All attempts to sort out the mess over the right of abode issue seem to end in more confusion. There is something badly amiss between the mainland and Hong Kong when opinions are divided about the best solution to the problem. Co-operation seems uneven, at best.
We have a situation where 6,000 extra one-way permits were issued across the border in 1996 without the knowledge of the Hong Kong Government. Now we are faced with an influx of thousands of children wishing to claim their legal right to live here. Yet, at the same time as immigration officers are trying to allow more youngsters into the SAR, there is a cut-back to compensate for the over-provision of permits last year. What a fiasco.
More time and effort is taken up trying to sort out the mess than would be required if our efficient civil service was handling the bulk of the work itself, which would be a far more satisfactory way of ensuring fairness. The system needs direction and transparency before it will have any credibility.
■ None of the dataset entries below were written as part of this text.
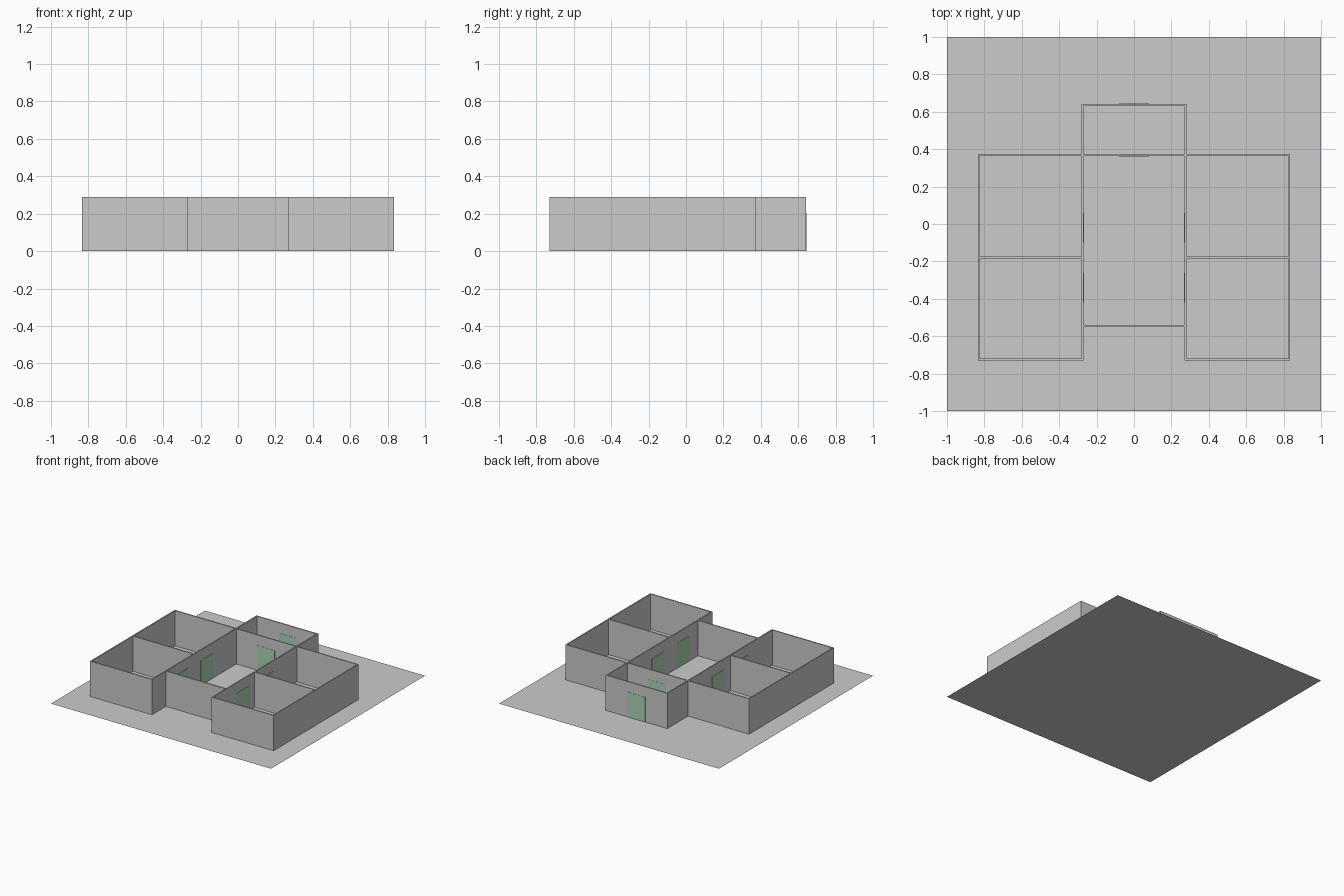
import bpy

if "Cube" in bpy.data.objects:
    bpy.data.objects.remove(bpy.data.objects["Cube"])

H = 0.29      # wall height
T = 0.01      # wall thickness
DOOR_W, DOOR_H, DOOR_T = 0.16, 0.205, 0.013

green = bpy.data.materials.new("door_green")
green.diffuse_color = (0.42, 0.66, 0.45, 1.0)
green.use_nodes = True
green.node_tree.nodes["Principled BSDF"].inputs["Base Color"].default_value = green.diffuse_color


def box(name, x0, x1, y0, y1, height, mat=None):
    """Axis-aligned box standing on z = 0."""
    bpy.ops.mesh.primitive_cube_add(
        size=1, location=((x0 + x1) / 2, (y0 + y1) / 2, height / 2))
    ob = bpy.context.object
    ob.name = name
    ob.scale = (x1 - x0, y1 - y0, height)
    bpy.ops.object.transform_apply(location=False, rotation=False, scale=True)
    if mat:
        ob.data.materials.append(mat)
    return ob


def wall_along_y(name, x, y0, y1):
    return box(name, x - T / 2, x + T / 2, y0, y1, H)


def wall_along_x(name, y, x0, x1):
    return box(name, x0, x1, y - T / 2, y + T / 2, H)


# Ground sheet
bpy.ops.mesh.primitive_plane_add(size=2)
bpy.context.object.name = "ground"

INNER, OUTER = 0.275, 0.83
FRONT, DIVIDER, BACK = -0.725, -0.18, 0.368
HALL_FRONT, PORCH_BACK = -0.545, 0.637
h = T / 2

# Side wings, two rooms each
for side, s in (("left", -1), ("right", 1)):
    wall_along_y(f"{side}_outer_wall", s * OUTER, FRONT - h, BACK + h)
    wall_along_y(f"{side}_inner_wall", s * INNER, FRONT - h, PORCH_BACK + h)
    xa, xb = sorted((s * (INNER + h), s * (OUTER - h)))
    for part, y in (("front", FRONT), ("divider", DIVIDER), ("back", BACK)):
        wall_along_x(f"{side}_{part}_wall", y, xa, xb)
    # One door from the hall into each room
    for part, y in (("front", -0.34), ("back", -0.02)):
        box(f"{side}_{part}_room_door",
            s * INNER - DOOR_T / 2, s * INNER + DOOR_T / 2,
            y - DOOR_W / 2, y + DOOR_W / 2, DOOR_H, green)

# Central hall and rear entrance walls
for part, y in (("hall_front", HALL_FRONT), ("hall_back", BACK),
                ("entrance_back", PORCH_BACK)):
    wall_along_x(f"{part}_wall", y, -INNER + h, INNER - h)

# Entrance doors
for part, y in (("hall", BACK), ("entrance", PORCH_BACK)):
    box(f"{part}_door", -DOOR_W / 2, DOOR_W / 2,
        y - DOOR_T / 2, y + DOOR_T / 2, DOOR_H, green)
The present five-priority group system operated on the mainland needs to be revised. Why give priority to people coming in to care for elderly parents when the SAR has a system to allow old people to return home where they can live in greater comfort on a Hong Kong income? Can people claiming inheritance in Hong Kong have prior claims on the split families divided by the border? From a humane and practical standpoint, there is only one priority. As any sociologist knows, parents and children should be united. It is the best way to ensure youngsters have a secure home life, thus helping them settle and adapt. It will ease the strain on Hong Kong's services and enable fathers to be breadwinners, instead of being dependent on welfare payments.
Concern for separated wives comes a little late in the day. Many have been married for upwards of 15 years. They must have second claim because, for the sake of social stability, families come first.